Start of DATA EXTRACT

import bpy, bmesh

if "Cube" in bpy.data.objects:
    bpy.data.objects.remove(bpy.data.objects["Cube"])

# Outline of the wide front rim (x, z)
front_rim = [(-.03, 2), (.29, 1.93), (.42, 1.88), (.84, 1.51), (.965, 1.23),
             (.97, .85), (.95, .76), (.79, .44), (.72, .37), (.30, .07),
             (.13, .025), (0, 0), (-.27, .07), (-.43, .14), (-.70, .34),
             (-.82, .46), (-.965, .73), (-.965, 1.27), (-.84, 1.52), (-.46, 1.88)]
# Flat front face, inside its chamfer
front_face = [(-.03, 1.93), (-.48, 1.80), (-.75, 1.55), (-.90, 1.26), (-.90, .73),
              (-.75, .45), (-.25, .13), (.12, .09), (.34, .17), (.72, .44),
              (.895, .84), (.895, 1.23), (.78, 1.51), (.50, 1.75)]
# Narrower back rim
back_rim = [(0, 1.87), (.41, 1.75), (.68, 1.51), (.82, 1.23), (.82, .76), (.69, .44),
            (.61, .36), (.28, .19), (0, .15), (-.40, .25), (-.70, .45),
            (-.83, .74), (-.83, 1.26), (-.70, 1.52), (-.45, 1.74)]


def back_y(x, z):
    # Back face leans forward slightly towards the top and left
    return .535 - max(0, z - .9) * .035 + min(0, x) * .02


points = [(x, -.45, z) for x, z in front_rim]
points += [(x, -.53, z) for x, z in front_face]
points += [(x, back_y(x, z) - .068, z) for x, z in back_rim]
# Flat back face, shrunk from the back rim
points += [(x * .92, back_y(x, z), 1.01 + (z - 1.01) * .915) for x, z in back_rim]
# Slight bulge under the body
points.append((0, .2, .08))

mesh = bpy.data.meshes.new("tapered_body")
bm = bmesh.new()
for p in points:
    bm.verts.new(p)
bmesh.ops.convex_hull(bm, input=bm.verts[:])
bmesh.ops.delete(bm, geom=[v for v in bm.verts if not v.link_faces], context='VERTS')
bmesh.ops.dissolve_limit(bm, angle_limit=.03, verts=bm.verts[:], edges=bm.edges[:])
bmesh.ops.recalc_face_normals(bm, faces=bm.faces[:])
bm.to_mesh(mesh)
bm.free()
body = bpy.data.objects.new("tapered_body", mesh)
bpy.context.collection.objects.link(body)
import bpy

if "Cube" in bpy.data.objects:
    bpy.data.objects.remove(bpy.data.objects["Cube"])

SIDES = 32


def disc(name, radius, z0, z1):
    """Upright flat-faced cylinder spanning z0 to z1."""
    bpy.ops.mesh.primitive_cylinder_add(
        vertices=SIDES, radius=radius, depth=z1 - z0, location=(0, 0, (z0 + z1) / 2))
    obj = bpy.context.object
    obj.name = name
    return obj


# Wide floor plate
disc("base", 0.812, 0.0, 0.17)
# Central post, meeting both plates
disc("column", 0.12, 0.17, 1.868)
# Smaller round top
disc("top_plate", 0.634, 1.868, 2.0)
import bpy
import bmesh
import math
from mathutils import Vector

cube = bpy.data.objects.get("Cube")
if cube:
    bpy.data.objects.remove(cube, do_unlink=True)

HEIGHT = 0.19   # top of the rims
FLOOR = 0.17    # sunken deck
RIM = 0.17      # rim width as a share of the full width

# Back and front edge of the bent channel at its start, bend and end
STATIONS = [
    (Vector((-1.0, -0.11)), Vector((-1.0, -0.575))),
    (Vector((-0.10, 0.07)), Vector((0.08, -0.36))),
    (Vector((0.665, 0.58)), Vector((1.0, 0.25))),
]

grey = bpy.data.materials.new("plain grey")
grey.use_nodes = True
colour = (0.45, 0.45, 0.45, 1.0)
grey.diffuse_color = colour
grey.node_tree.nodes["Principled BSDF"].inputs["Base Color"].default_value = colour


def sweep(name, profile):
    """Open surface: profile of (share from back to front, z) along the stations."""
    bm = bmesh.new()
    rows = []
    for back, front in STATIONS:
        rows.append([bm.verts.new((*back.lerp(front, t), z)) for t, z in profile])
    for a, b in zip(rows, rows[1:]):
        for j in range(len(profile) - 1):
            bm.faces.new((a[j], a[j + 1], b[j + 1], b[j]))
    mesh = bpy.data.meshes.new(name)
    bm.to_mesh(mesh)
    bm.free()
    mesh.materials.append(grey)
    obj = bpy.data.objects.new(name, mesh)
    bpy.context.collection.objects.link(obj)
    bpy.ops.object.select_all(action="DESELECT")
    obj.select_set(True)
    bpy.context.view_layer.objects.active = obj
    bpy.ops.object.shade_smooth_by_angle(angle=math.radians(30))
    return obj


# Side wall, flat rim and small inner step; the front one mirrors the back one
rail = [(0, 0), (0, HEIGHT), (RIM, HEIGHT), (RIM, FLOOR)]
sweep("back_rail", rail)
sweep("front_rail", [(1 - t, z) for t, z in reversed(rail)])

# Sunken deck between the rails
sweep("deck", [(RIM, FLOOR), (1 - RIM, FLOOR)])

End of DATA EXTRACT

## YOUR GOAL
Retype exactly, please, each line from the line that contains "bpy.context.view_layer.objects.active = obj" through the last line of the entries above, with nothing added.

## YOUR SOLUTION
    bpy.context.view_layer.objects.active = obj
    bpy.ops.object.shade_smooth_by_angle(angle=math.radians(30))
    return obj


# Side wall, flat rim and small inner step; the front one mirrors the back one
rail = [(0, 0), (0, HEIGHT), (RIM, HEIGHT), (RIM, FLOOR)]
sweep("back_rail", rail)
sweep("front_rail", [(1 - t, z) for t, z in reversed(rail)])

# Sunken deck between the rails
sweep("deck", [(RIM, FLOOR), (1 - RIM, FLOOR)])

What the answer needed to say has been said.